“Once more unto the breach, dear friends, once more…”
Bloomberg news is reporting early today that a BP oil pipeline run by its subsidiary company, Alyeska Pipeline Service Co., yesterday leaked “several thousand barrels” of crude oil during a test of a “fire command system” near Delta Junction, Alaska. It is further reported in a company press statement that at approximately 10:20 a.m. local time yesterday during the fire system test “a power failure led a valve to fail causing oil to drain into a tank that overflowed into a secondary containment area.”
According to a spokesperson for the company, as reported in this morning’s Vancouver Sun, “there were no injuries, but the approximately 40 people at the work site were evacuated.”
The BP subsidiary estimates the amount of oil spilled to be “up to several thousand barrels” and its press statement notes (not with great reassurance, mind you) that the pipeline’s “containment area” is capable of holding up to just under 105,000 barrels. As a result of the shutdown, Bloomberg reports that “the Trans-Alaska system cut to 16 percent because of the shutdown.”
BP’s subsidiary operates a 1,300-kilometre segment of the Trans Alaska pipeline which carries crude oil from the North Slope region out of oilfields at Prudhoe Bay to Valdez, Alaska, namesake of the famed Exxon super tanker which ran aground in 1989 when its captain thought it would be a hoot to steer the behemoth while under the influence of alcohol.
Alyeska Pipeline Service Co. is owned by a consortium made up of BP Pipelines (Alaska) which owns just under 47 per cent of the operation, ConocoPhillips (28.3 per cent), ExxonMobil (20.3 per cent) and two other local companies (4.4 per cent).

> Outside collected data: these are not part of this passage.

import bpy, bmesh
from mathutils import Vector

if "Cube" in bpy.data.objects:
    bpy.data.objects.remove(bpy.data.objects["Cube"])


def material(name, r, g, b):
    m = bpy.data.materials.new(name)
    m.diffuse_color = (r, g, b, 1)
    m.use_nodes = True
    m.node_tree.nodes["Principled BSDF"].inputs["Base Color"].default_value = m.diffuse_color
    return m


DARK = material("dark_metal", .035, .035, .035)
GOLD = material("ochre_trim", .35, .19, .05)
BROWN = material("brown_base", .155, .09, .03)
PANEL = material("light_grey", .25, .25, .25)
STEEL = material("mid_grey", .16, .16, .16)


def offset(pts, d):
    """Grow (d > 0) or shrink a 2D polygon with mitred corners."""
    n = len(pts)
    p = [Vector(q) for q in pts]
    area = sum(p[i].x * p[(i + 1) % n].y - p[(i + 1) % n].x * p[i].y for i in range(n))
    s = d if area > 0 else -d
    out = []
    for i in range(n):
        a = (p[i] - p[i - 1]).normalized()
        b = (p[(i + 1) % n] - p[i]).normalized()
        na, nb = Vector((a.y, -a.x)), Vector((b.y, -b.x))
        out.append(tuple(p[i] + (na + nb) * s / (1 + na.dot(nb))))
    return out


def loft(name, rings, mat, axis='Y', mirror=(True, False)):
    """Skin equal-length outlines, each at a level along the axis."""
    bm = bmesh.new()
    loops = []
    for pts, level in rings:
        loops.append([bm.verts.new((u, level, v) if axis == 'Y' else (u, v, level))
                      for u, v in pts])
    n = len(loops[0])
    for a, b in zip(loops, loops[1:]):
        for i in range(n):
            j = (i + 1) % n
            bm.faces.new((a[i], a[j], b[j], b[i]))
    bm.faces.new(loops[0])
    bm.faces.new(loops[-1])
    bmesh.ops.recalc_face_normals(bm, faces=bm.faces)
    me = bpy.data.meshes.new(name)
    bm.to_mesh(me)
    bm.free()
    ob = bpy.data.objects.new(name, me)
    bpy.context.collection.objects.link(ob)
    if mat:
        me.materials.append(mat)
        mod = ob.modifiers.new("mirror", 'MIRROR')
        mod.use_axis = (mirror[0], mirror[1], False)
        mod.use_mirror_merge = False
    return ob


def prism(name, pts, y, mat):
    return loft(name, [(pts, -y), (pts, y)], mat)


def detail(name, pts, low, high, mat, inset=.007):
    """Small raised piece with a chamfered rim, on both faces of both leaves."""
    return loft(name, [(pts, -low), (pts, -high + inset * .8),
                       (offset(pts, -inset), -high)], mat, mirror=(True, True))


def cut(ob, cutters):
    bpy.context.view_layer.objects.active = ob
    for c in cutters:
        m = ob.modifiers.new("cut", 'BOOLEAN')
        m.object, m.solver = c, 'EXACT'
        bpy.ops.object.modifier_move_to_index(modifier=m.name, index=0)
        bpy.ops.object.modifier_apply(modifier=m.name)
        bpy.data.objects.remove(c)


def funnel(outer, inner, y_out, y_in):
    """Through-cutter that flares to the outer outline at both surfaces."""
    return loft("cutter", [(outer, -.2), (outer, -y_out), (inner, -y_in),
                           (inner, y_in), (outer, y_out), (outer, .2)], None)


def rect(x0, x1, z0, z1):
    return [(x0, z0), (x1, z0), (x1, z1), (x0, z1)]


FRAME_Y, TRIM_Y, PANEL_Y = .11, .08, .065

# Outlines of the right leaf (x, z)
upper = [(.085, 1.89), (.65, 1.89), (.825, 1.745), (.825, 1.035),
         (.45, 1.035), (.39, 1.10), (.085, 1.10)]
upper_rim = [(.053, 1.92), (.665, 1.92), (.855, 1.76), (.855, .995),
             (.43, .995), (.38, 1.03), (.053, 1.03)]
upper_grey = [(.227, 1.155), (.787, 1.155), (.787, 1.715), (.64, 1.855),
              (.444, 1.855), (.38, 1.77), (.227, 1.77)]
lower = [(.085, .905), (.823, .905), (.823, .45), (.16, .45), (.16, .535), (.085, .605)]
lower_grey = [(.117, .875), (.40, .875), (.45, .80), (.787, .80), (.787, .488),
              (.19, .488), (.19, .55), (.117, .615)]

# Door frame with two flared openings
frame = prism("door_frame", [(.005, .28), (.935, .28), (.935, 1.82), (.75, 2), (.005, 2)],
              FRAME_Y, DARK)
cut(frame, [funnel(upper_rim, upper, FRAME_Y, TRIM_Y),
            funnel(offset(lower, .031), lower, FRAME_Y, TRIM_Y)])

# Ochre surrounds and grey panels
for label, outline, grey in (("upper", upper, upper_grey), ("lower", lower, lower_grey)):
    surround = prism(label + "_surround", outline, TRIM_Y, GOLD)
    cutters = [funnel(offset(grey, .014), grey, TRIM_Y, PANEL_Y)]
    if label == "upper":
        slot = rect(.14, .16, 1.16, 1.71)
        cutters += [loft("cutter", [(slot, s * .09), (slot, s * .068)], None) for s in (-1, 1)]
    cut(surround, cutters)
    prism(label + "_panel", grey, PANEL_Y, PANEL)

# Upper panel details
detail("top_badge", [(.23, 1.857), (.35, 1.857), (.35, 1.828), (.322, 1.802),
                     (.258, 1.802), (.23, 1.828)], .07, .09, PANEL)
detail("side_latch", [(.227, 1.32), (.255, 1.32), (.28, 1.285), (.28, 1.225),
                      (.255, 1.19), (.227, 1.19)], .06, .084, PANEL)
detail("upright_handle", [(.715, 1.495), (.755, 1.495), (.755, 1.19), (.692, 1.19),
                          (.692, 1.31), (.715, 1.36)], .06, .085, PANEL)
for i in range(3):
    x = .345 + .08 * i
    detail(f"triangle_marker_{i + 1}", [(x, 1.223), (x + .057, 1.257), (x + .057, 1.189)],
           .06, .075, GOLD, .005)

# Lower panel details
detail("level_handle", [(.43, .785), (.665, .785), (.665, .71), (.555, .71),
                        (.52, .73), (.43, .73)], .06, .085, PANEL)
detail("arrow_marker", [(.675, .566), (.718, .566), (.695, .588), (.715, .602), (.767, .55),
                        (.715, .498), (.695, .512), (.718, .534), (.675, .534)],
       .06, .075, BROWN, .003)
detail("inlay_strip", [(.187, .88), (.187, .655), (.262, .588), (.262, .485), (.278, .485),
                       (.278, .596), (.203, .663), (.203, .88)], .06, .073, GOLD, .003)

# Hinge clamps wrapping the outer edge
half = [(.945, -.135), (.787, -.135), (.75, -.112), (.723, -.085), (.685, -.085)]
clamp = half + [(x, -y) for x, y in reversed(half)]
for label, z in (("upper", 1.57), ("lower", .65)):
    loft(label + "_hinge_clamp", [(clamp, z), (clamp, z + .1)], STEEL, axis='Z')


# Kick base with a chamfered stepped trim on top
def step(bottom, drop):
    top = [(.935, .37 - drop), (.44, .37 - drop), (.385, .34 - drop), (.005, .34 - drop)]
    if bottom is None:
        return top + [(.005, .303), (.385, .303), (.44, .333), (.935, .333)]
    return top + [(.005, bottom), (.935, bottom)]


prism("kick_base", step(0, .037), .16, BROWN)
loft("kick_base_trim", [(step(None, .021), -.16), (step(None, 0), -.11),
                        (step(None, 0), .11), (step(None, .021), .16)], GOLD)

When oil was discovered in Prudhoe Bay in 1968, between the Brooks Range mountains of northern Alaska and the Beaufort Sea, the big oil companies, including BP, decided that the best method for delivery of the North Slope crude was to pipe it overland to a port in the southern part of the state and ship it from there south to American markets by tanker.

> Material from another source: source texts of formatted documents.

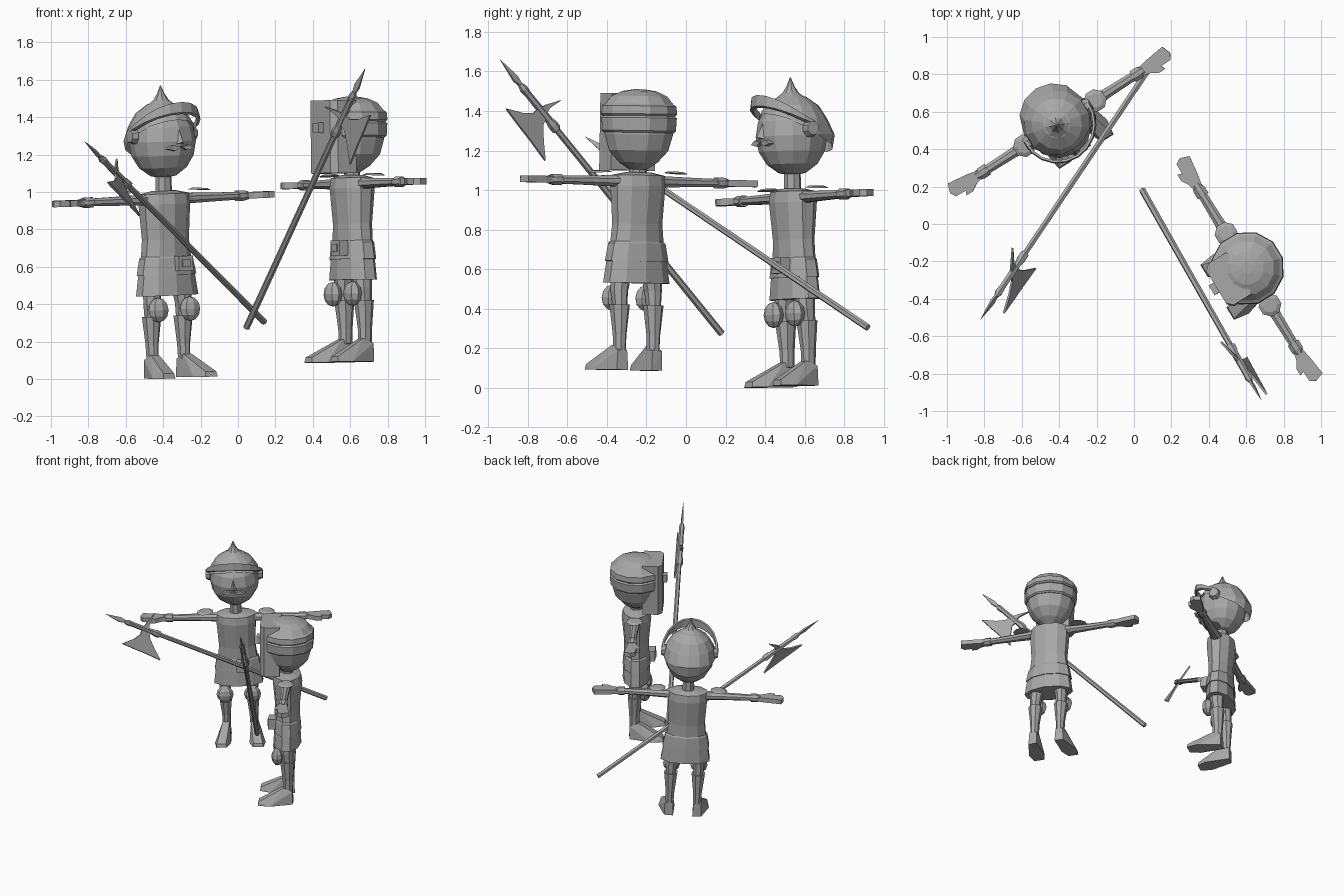
import bpy, bmesh, math
from mathutils import Matrix, Vector

if "Cube" in bpy.data.objects:
    bpy.data.objects.remove(bpy.data.objects["Cube"])

# the whole model is one plain grey
GREY = bpy.data.materials.new("plain_grey")
GREY.diffuse_color = (.39, .39, .39, 1)
GREY.use_nodes = True
GREY.node_tree.nodes["Principled BSDF"].inputs["Base Color"].default_value = GREY.diffuse_color
FLIP = Matrix.Scale(-1, 4, (1, 0, 0))


def finish(name, bm, M):
    bm.transform(M)
    bmesh.ops.recalc_face_normals(bm, faces=bm.faces)
    me = bpy.data.meshes.new(name)
    bm.to_mesh(me)
    bm.free()
    me.materials.append(GREY)
    ob = bpy.data.objects.new(name, me)
    bpy.context.collection.objects.link(ob)
    return ob


def loft(name, rings, M, n=8):
    """rings: (z, rx, ry, x offset, y offset)"""
    bm = bmesh.new()
    loops = []
    for r in rings:
        z, rx, ry, ox, oy = (*r, 0, 0)[:5]
        loops.append([bm.verts.new((ox + rx * math.cos(a), oy + ry * math.sin(a), z))
                      for a in [2 * math.pi * (i + .5) / n for i in range(n)]])
    for a, b in zip(loops, loops[1:]):
        for i in range(n):
            j = (i + 1) % n
            bm.faces.new((a[i], a[j], b[j], b[i]))
    bm.faces.new(loops[0])
    bm.faces.new(loops[-1])
    return finish(name, bm, M)


def plate(name, pts, thick, M):
    """flat outline in xy, thickened along z"""
    bm = bmesh.new()
    lo = [bm.verts.new((x, y, -thick / 2)) for x, y in pts]
    hi = [bm.verts.new((x, y, thick / 2)) for x, y in pts]
    bm.faces.new(lo)
    bm.faces.new(hi)
    for i in range(len(pts)):
        j = (i + 1) % len(pts)
        bm.faces.new((lo[i], lo[j], hi[j], hi[i]))
    return finish(name, bm, M)


def hull(name, pts, M):
    bm = bmesh.new()
    for p in pts:
        bm.verts.new(p)
    bmesh.ops.convex_hull(bm, input=bm.verts[:])
    return finish(name, bm, M)


def box(name, lo, hi, M):
    return hull(name, [(x, y, z) for x in (lo[0], hi[0]) for y in (lo[1], hi[1])
                       for z in (lo[2], hi[2])], M)


def ball(name, c, r, M, u=12, v=8, cut=None):
    bm = bmesh.new()
    bmesh.ops.create_uvsphere(bm, u_segments=u, v_segments=v, radius=1)
    bm.transform(Matrix.Translation(c) @ Matrix.Diagonal((*r, 1)))
    if cut:
        bmesh.ops.bisect_plane(bm, geom=bm.verts[:] + bm.edges[:] + bm.faces[:],
                               plane_co=cut[0], plane_no=cut[1], clear_inner=True)
        for w in bm.verts:  # flared neck guard
            if w.co.y > .08 and w.co.z < c[2] + .01:
                w.co.y += .025
    return finish(name, bm, M)


def body(M):
    # tunic, skirt, neck, belt pouch
    loft("tunic", [(.55, .178, .102), (.64, .16, .095), (.65, .148, .09), (.74, .138, .09),
                   (.93, .15, .108), (.985, .145, .1), (1.0, .07, .06)], M, 10)
    loft("skirt", [(.44, .187, .102), (.56, .168, .095)], M, 10)
    loft("neck", [(.98, .045, .045), (1.1, .042, .042)], M)
    box("belt_pouch", (-.005, -.135, .57), (.085, -.08, .65), M)
    box("pouch_flap", (.015, -.142, .59), (.065, -.134, .63), M)
    for side, S in (("left", M), ("right", M @ FLIP)):
        # arm runs along x
        T = S @ Matrix.Translation((0, 0, .955))
        A = T @ Matrix.Rotation(math.pi / 2, 4, 'Y')
        loft(side + "_sleeve", [(.1, .035, .05), (.16, .03, .04), (.3, .026, .03),
                                (.47, .022, .026)], A)
        loft(side + "_cuff", [(.46, .03, .036), (.5, .03, .036), (.53, .022, .026)], A)
        plate(side + "_hand", [(.51, .024), (.57, .036), (.68, .05), (.698, 0), (.68, -.032),
                               (.62, -.034), (.63, -.058), (.59, -.058), (.55, -.034),
                               (.51, -.024)], .034, T)
        # shoulder disc
        D = S @ Matrix.Translation((.225, 0, 1.003)) @ Matrix.Rotation(.06, 4, 'Y')
        loft(side + "_shoulder_plate", [(-.006, .062, .062), (.004, .04, .04)], D)
        # leg, knee guard, boot
        loft(side + "_leg", [(.3, .034, .04, .1, .01), (.4, .044, .05, .1, 0),
                             (.5, .054, .058, .088, 0)], S)
        ball(side + "_knee_guard", (.1, -.066, .365), (.062, .045, .066), S, 8, 6)
        loft(side + "_boot_shaft", [(.1, .031, .038, .1, .01), (.18, .034, .04, .1, .01),
                                    (.33, .052, .055, .1, .005)], S)
        hull(side + "_boot_foot",
             [(.07, .05, 0), (.135, .045, 0), (.067, -.13, 0), (.185, -.12, 0),
              (.095, -.205, 0), (.172, -.205, 0), (.1, -.2, .028), (.167, -.2, .028),
              (.075, .045, .1), (.13, .045, .1), (.078, -.02, .125), (.127, -.02, .125)], S)


def visored_head(M):
    # bare face with open helmet, spike, raised visor
    ball("head_open", (0, 0, 1.265), (.18, .182, .2), M)
    ball("open_helmet", (0, .005, 1.27), (.19, .196, .21), M, 14, 8,
         cut=((0, 0, 1.29), (0, .56, 1)))
    loft("helmet_spike", [(1.45, .09, .09), (1.485, .042, .042), (1.52, .02, .02),
                          (1.562, .003, .003)], M)
    hull("nose", [(-.025, -.17, 1.25), (.025, -.17, 1.25), (0, -.21, 1.26), (0, -.17, 1.33)], M)
    for s in (-1, 1):
        plate("moustache", [(0, 1.235), (s * .05, 1.245), (s * .085, 1.225), (s * .04, 1.215)],
              .03, M @ Matrix.Translation((0, -.176, 0)) @ Matrix.Rotation(math.pi / 2, 4, 'X'))
        loft("visor_hinge", [(.175, .048, .045), (.207, .035, .035)],
             M @ Matrix.Translation((0, 0, 1.3)) @ Matrix.Rotation(s * math.pi / 2, 4, 'Y'))
    bm = bmesh.new()
    rows = []
    for i in range(11):
        a = math.radians(-95 + 19 * i)
        f = max(0, math.cos(a))
        x, y, z = math.sin(a), -math.cos(a), 1.31 + .1 * f
        rows.append([bm.verts.new((r * x, r * y, z + h)) for r, h in
                     ((.192, 0), (.208, .01), (.202, .025 + .04 * f), (.19, .025 + .035 * f))])
    for p, q in zip(rows, rows[1:]):
        for k in range(4):
            bm.faces.new((p[k], p[(k + 1) % 4], q[(k + 1) % 4], q[k]))
    bm.faces.new(rows[0])
    bm.faces.new(rows[-1])
    finish("raised_visor", bm, M)


def masked_head(M):
    # tapered head, banded helmet, tall face guard
    loft("head_masked", [(1.015, .045, .045), (1.05, .1, .1), (1.11, .155, .155),
                         (1.19, .178, .178), (1.3, .18, .18)], M, 12)
    loft("helmet_rim", [(1.2, .183, .183), (1.21, .193, .193), (1.275, .197, .197),
                        (1.29, .18, .18)], M, 12)
    loft("helmet_band", [(1.285, .188, .188), (1.295, .198, .198), (1.335, .194, .194),
                         (1.345, .178, .178)], M, 12)
    loft("helmet_dome", [(1.28, .184, .184), (1.345, .178, .178), (1.385, .145, .145),
                         (1.41, .09, .09), (1.42, .03, .03)], M, 12)
    hull("face_guard", [(s * x, y, z) for s in (-1, 1) for x, y in
                        ((.13, -.05), (.13, -.165), (.1, -.195)) for z in (1.01, 1.4)], M)
    box("guard_ridge", (-.03, -.225, 1.225), (.03, -.19, 1.28), M)


def halberd(tip, butt, side):
    tip, butt = Vector(tip), Vector(butt)
    d = butt - tip
    L = d.length
    d.normalize()
    e = Vector(side)
    e = (e - d * e.dot(d)).normalized()
    # local x = blade side, y = down the shaft, z = plate normal
    P = Matrix((e, d, e.cross(d))).transposed().to_4x4()
    P.translation = tip
    R = P @ Matrix.Rotation(-math.pi / 2, 4, 'X')  # z runs down the shaft
    loft("halberd_shaft", [(.3, .016, .016), (L, .018, .018)], R, 6)
    loft("halberd_socket", [(.17, .012, .012), (.2, .022, .022), (.24, .018, .018),
                            (.42, .02, .02), (.45, .026, .026), (.48, .026, .026),
                            (.49, .018, .018)], R, 6)
    loft("halberd_point", [(0, .001, .001), (.13, .025, .009), (.19, .01, .008)], R, 4)
    plate("halberd_blade", [(0, .33), (.05, .325), (.1, .28), (.165, .19), (.17, .3), (.172, .4),
                            (.18, .535), (.11, .46), (.05, .405), (0, .4)], .012, P)
    plate("halberd_spike", [(0, .335), (-.05, .355), (-.14, .405), (-.05, .38), (0, .385)],
          .012, P)


def stance(x, y, z, turn, roll):
    return (Matrix.Translation((x, y, z)) @ Matrix.Rotation(math.radians(turn), 4, 'Z')
            @ Matrix.Translation((0, 0, .95)) @ Matrix.Rotation(math.radians(roll), 4, 'Y')
            @ Matrix.Translation((0, 0, -.95)))


# two guards and their pole weapons
M1 = stance(-.395, .54, .007, 32.5, -2.2)
body(M1)
visored_head(M1)
M2 = stance(.61, -.243, .09, -58.5, -1.1)
body(M2)
masked_head(M2)
halberd((-.82, -.51, 1.27), (.14, .92, .305), (.19, -.62, -.75))
halberd((.68, -.94, 1.66), (.045, .18, .275), (.56, -.5, -.66))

As already noted in a very recent LOON post, BP’s Alaskan pipeline operation has already sprung serious leaks and caused major environmental messes on several occasions in the past decade alone.

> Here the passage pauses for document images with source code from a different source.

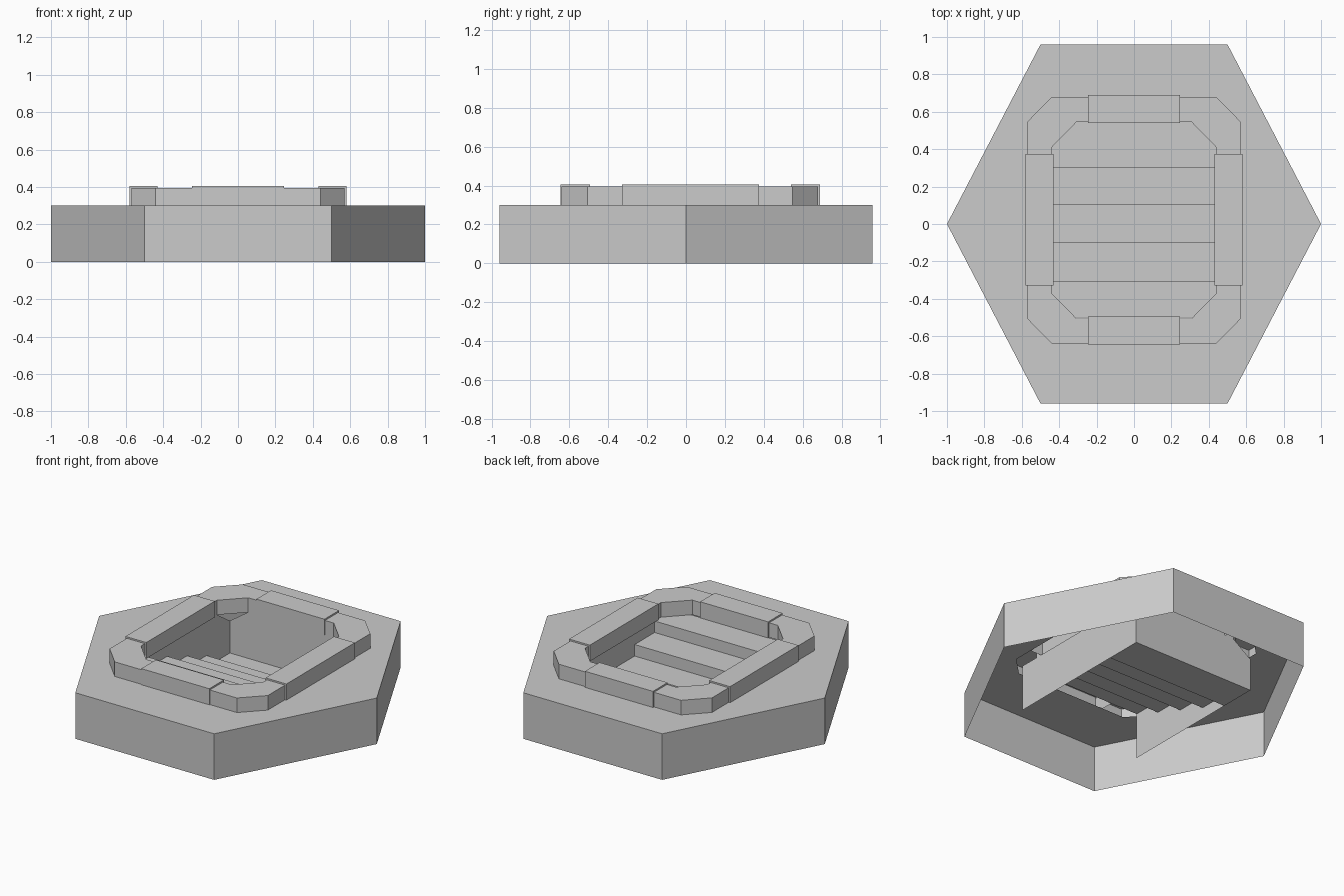
import bpy, bmesh

if "Cube" in bpy.data.objects:
    bpy.data.objects.remove(bpy.data.objects["Cube"])

TOP = 0.30      # height of the plate
YC = 0.02       # centre of the stone ring along y


def make(name, bm):
    mesh = bpy.data.meshes.new(name)
    bm.to_mesh(mesh)
    bm.free()
    ob = bpy.data.objects.new(name, mesh)
    bpy.context.collection.objects.link(ob)
    return ob


def loop_edges(bm, pts, z):
    vs = [bm.verts.new((x, y, z)) for x, y in pts]
    return vs, [bm.edges.new((vs[i], vs[i - 1])) for i in range(len(vs))]


def open_prism(name, pts, z0, z1):
    """Outline extruded upward, capped on top and open below."""
    bm = bmesh.new()
    low = [bm.verts.new((x, y, z0)) for x, y in pts]
    high = [bm.verts.new((x, y, z1)) for x, y in pts]
    for i in range(len(pts)):
        bm.faces.new((low[i - 1], low[i], high[i], high[i - 1]))
    bm.faces.new(high)
    bmesh.ops.recalc_face_normals(bm, faces=bm.faces)
    if bm.faces[:] and max(bm.faces, key=lambda f: f.calc_center_median().z).normal.z < 0:
        bmesh.ops.reverse_faces(bm, faces=bm.faces)
    return make(name, bm)


# Hexagonal base: open underneath, with an eight-sided opening in its top
hexagon = [(1, 0), (0.5, 0.96), (-0.5, 0.96), (-1, 0), (-0.5, -0.96), (0.5, -0.96)]
opening = [(0.52, 0.5), (0.4, 0.62), (-0.4, 0.62), (-0.52, 0.5),
           (-0.52, -0.46), (-0.4, -0.58), (0.4, -0.58), (0.52, -0.46)]
bm = bmesh.new()
rim, rim_edges = loop_edges(bm, hexagon, TOP)
hole, hole_edges = loop_edges(bm, opening, TOP)
bmesh.ops.triangle_fill(bm, edges=rim_edges + hole_edges, use_beauty=True, normal=(0, 0, 1))
low = [bm.verts.new((x, y, 0)) for x, y in hexagon]
for i in range(6):
    bm.faces.new((low[i - 1], low[i], rim[i], rim[i - 1]))
bmesh.ops.recalc_face_normals(bm, faces=bm.faces)
bmesh.ops.dissolve_limit(bm, angle_limit=0.01, verts=bm.verts, edges=bm.edges)
make("hex_base", bm)

# Stairwell walls: two sides and the back, with the upper back corners cut away
X, Y0, Y1 = 0.44, -0.50, 0.545
bm = bmesh.new()
for s in (-1, 1):
    side = [(s * X, Y0, 0), (s * X, Y1, 0), (s * X, Y1, 0.21), (s * X, 0.41, TOP), (s * X, Y0, TOP)]
    bm.faces.new([bm.verts.new(p) for p in (side if s < 0 else side[::-1])])
back = [(-X, Y1, 0), (X, Y1, 0), (X, Y1, 0.21), (0.31, Y1, TOP), (-0.31, Y1, TOP), (-X, Y1, 0.21)]
bm.faces.new([bm.verts.new(p) for p in back])
make("stairwell_walls", bm)

# Stairs: a stepped sheet dropping from the front down to the back
profile = []
edges_y = [Y0, -0.305, -0.10, 0.105, 0.305, Y1]
for i in range(5):
    z = TOP - i * TOP / 4
    profile += [(edges_y[i], z), (edges_y[i + 1], z)]
bm = bmesh.new()
rows = [[bm.verts.new((x, y, z)) for x in (-X, X)] for y, z in profile]
for a, b in zip(rows, rows[1:]):
    bm.faces.new((a[0], a[1], b[1], b[0]))
make("stairs", bm)

# Corner stones of the surround, mirrored about the ring centre
for sx, side in ((1, "right"), (-1, "left")):
    for sy, end in ((1, "back"), (-1, "front")):
        out = [(0.24, 0.66), (0.44, 0.66), (0.57, 0.527), (0.57, 0.35),
               (0.44, 0.35), (0.44, 0.39), (0.308, 0.525), (0.24, 0.525)]
        open_prism(f"corner_stone_{end}_{side}", [(sx * x, YC + sy * y) for x, y in out], TOP, 0.395)


# Straight stones, slightly proud of the corner stones
def stone(name, x0, x1, y0, y1):
    open_prism(name, [(x0, y0), (x1, y0), (x1, y1), (x0, y1)], TOP, 0.405)


stone("back_stone", -0.245, 0.245, 0.54, 0.69)
stone("front_stone", -0.245, 0.245, -0.645, -0.495)
stone("right_stone", 0.43, 0.58, -0.33, 0.375)
stone("left_stone", -0.58, -0.43, -0.33, 0.375)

Media inquiries to BP’s head office in Anchorage have apparently been rerouted (call forwarded?) to the Alyeska offices. But as of noon eastern time on May 26th, the company’s website, which includes a “press release” page, contained no mention of the incident.
BP also warned (again) in April 2010 about Endicott pipeline corrosion
On Friday of last week, it was also reported by the Associated Press that a federal pipeline regulator sent a warning notice to BP Alaska in April 2010 arising from “the company’s handling of certain corrosion issues affecting its Endicott Pipeline.” According to that report, the Pipeline and Hazardous Materials Safety Administration (PHMSA) made an inspection of BP’s Endicott pipeline segment in Prudhoe Bay in 2009 during which inspectors uncovered a failure by BP to protect its pipeline against corrosion.
That report also said that “signs of atmospheric corrosion were found during the inspection and that BP did not provide records showing they’d monitored for those problems.” However, BP’s response to the PHMSA warning was to say that “the company believes its current programs meet all BP and regulatory requirements but is taking additional steps to address the concerns.”
What makes all of this an even more glaring example of déjà vu with respect to BP’s slipshod environmental safety record in Alaska is that PHMSA has been on the company’s case about corrosion in BP’s Endicott pipeline for the past thirteen years.
A visit to the PHMSA website reveals a letter that was sent twelve years ago in February 1998 to BP’s then president of Alaska operations, Les Owen, in which he was pointed towards chapter and verse of the federal law governing pipeline safety and which warned that:
On November 20, 1997, a representative of the Western Region, Office of Pipeline Safety (OPS), pursuant to Chapter 601 of 49 United States Code, conducted an inspection of your Endicott Pipeline system. The inspection also included examination of operating and maintenance procedures and records related to this pipeline. The facilities and records reviewed during this inspection revealed areas on your Endicott Pipeline system that are cause for concern.
1. §195.416(I) requires each operator to clean, coat with a material suitable for the prevention of atmospheric corrosion and maintain this protection for, each component in its pipeline system that is exposed to the atmosphere.
BP has determined they have areas of external corrosion on the pipeline. BP believes the cause of this corrosion is from water seeping through the insulation at the ‘weldpack’ seams and becoming trapped against the pipe. BP has run an internal inspection tool through the pipeline and has verbally indicated they plan to inspect, monitor and/or repair all locations where the internal inspection tool has indicated significant corrosion. However, at the time of the inspection, BP was unable to specify their plans for addressing each of the anomalies indicated by the internal inspection tool….
Interesting LOON Factoid® #3334:
Sarah Palin’s husband, Todd, worked as a production supervisor at BP’s Prudhoe Bay operation for 17 years.